ARLINGTON, VIRGINIA, U.S. — The American Feed Industry Association (AFIA) said on Sept. 19 that the U.S. Food and Drug Administration has incorporated many of the recommended changes into its four re-proposed rules pertaining to the Food and Safety Modernization Act (FSMA).
The reissued rules are: Produce Safety Regulation, Foreign Supplier Verification Program, Current Good Manufacturing and Hazard Analysis and Risk-Based Preventive Controls for Human Food, and Current Good Manufacturing Practices and Hazard Analysis and Risk-Based Preventive Controls for Food for Animals. AFIA previously submitted comments on five major sets of FSMA-related proposed rules during the last 10 months.
"The American Feed Industry Association is pleased the Food and Drug Administration has issued a revised proposal for these complex rules," said AFIA President and Chief Executive Officer Joel G. Newman. "This re-proposal will allow stakeholders to review these rules one last time before the final rule is issued."
While AFIA believes it is reasonable for FDA to re-propose these rules based on complexity alone, the association is concerned with the re-proposal's financial impact.
"The additional cost, with very limited added benefit, continues to be a major concern for AFIA. FDA seriously underestimated the cost of the proposed rule and the additions within this re-proposal have the potential to drive that cost up even further," said Richard Sellers, AFIA senior vice-president of legislative and regulatory affairs. "AFIA is committed to advocate for a final rule that is appropriate for the low risk that animal food presents. The cost-benefit ratio is nearly 20-to-1 and federal laws require the costs to reasonably approximate the benefit."
With input from membership, AFIA will yet again review the rules, develop comments and submit to FDA. AFIA staff also intends to work alongside its animal food coalition partners in hopes of the development of consistent comments on the FDA proposals as needed. The comment period to review all four rules is 75 days after publication in the Federal Register, which will take place next week.

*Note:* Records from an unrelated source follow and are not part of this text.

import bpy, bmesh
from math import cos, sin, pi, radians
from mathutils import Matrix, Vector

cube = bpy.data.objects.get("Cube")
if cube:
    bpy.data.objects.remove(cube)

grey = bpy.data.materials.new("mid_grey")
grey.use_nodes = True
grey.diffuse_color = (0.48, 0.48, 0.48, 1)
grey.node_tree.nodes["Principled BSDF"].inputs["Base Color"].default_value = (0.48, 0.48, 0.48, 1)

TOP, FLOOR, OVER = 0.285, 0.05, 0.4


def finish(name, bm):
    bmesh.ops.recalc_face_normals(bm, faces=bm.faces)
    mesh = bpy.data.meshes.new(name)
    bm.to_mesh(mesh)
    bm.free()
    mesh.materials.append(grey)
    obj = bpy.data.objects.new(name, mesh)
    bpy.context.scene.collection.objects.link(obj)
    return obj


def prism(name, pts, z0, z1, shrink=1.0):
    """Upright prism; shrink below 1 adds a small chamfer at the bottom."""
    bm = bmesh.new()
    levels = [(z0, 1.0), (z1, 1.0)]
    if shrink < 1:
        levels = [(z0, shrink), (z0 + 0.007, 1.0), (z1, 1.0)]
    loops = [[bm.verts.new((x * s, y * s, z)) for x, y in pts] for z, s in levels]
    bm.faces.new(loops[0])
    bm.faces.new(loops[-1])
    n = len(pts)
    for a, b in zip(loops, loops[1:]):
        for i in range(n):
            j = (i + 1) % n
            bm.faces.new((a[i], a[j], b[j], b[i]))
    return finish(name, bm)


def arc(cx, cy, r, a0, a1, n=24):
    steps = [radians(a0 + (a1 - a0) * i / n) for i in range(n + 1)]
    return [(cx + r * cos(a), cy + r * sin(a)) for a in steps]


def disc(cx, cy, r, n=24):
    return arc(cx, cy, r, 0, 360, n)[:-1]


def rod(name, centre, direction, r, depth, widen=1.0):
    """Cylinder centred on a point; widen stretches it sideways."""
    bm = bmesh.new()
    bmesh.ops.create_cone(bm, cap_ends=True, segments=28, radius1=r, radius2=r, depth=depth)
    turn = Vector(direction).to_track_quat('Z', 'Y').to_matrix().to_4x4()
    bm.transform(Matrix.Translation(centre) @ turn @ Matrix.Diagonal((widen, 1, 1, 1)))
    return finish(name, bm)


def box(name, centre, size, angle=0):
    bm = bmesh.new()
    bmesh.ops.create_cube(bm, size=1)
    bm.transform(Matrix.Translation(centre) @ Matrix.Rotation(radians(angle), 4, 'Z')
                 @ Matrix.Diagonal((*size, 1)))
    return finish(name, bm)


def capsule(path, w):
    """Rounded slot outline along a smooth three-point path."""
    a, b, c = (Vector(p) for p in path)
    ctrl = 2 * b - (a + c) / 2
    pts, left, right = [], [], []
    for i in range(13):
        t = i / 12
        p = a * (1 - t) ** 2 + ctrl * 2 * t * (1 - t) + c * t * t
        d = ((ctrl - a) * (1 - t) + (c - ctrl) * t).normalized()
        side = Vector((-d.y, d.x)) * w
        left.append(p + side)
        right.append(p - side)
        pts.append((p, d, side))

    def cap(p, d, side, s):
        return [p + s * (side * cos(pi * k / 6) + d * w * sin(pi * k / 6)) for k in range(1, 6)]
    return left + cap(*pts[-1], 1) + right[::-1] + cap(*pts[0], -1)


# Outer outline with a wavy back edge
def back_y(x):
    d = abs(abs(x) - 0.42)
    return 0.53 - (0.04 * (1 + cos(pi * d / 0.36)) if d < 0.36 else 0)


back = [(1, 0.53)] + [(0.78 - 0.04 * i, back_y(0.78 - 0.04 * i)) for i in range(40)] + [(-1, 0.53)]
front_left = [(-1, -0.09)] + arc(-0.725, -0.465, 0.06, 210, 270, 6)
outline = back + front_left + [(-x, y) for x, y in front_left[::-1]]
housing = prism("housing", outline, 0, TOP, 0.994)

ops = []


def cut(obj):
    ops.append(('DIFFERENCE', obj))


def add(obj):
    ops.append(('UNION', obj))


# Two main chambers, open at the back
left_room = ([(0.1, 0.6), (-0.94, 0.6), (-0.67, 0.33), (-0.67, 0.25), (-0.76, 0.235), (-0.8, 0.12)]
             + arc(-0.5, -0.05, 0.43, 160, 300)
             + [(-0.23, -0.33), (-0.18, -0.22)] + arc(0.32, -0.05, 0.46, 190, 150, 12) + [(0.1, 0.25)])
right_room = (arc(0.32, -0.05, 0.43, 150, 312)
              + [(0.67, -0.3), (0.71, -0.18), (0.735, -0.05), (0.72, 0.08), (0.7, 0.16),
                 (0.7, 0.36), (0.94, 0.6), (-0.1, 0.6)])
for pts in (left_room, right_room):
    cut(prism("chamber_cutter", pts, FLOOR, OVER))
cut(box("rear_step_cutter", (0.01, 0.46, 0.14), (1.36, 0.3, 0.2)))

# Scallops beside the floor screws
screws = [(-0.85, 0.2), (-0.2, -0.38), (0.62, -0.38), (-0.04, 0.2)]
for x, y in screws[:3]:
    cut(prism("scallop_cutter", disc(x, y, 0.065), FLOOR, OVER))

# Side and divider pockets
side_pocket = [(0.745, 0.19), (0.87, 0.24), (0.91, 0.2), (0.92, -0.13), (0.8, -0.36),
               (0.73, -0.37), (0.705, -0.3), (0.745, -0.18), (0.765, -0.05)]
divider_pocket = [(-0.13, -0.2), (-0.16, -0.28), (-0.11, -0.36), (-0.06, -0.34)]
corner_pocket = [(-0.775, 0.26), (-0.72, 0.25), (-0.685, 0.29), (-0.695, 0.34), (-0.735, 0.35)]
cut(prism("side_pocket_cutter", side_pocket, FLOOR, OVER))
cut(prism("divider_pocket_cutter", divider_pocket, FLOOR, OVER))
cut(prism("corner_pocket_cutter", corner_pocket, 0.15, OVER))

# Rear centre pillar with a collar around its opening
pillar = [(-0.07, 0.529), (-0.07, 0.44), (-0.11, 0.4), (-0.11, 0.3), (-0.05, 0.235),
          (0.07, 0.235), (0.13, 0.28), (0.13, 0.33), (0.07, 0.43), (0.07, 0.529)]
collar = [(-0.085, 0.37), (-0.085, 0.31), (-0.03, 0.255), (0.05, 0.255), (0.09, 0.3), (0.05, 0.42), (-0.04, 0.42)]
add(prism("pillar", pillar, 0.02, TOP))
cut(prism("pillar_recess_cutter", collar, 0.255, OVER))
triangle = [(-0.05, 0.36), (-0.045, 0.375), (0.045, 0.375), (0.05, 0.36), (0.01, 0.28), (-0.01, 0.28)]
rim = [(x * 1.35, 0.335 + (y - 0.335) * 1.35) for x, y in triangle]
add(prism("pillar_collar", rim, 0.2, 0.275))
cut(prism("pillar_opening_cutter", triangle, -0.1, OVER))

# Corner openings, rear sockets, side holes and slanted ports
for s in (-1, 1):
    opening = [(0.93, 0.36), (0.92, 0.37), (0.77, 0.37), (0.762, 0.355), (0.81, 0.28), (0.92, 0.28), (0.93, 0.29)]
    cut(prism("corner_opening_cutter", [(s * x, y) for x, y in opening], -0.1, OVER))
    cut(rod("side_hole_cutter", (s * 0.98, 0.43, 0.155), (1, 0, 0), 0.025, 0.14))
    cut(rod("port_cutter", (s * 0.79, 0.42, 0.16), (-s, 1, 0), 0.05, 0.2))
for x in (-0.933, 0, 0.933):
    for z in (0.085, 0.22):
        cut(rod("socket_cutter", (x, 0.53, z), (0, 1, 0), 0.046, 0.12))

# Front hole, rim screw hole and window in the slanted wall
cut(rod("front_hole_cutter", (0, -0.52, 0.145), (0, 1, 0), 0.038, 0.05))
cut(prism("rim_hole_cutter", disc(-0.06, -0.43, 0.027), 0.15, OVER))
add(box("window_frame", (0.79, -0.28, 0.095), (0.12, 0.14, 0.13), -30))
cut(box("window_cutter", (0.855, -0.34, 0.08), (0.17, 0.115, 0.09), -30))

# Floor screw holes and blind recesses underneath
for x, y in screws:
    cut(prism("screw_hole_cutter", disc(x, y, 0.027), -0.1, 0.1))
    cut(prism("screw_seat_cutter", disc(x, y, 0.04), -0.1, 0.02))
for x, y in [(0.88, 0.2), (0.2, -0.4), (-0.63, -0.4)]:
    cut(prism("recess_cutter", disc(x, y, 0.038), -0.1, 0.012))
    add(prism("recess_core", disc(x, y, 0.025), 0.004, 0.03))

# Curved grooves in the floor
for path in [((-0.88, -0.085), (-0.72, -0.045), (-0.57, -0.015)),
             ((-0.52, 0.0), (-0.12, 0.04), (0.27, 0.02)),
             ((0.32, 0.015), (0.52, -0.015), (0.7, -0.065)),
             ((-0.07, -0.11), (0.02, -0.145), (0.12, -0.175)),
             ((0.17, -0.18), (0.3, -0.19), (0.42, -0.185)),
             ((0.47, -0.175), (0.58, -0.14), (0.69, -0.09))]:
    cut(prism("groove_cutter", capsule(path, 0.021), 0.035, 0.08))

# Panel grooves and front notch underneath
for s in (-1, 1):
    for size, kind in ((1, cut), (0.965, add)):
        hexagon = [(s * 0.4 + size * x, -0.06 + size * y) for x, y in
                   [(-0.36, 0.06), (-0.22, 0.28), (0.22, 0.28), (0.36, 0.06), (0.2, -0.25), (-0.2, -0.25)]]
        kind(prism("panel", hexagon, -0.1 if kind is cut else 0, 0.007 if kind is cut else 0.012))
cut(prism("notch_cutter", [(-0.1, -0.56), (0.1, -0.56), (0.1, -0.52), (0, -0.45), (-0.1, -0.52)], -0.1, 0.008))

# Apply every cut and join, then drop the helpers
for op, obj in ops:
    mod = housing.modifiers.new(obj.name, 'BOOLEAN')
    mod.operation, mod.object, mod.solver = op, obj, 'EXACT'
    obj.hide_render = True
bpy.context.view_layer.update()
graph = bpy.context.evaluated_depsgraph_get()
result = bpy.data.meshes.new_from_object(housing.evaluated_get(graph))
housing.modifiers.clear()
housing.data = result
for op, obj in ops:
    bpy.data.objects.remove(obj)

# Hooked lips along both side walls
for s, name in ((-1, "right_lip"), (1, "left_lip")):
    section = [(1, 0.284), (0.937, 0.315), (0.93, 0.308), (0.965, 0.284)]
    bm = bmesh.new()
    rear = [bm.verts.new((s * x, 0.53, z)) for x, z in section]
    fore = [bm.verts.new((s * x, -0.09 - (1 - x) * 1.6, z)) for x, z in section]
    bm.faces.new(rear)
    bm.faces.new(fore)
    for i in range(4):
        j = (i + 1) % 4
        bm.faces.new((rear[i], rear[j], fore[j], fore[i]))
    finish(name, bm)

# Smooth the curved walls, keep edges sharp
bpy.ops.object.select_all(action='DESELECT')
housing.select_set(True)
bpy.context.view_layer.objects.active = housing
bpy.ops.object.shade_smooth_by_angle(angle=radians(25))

AFIA plans to request an extension to the comment period as all the rules were released simultaneously versus in succession.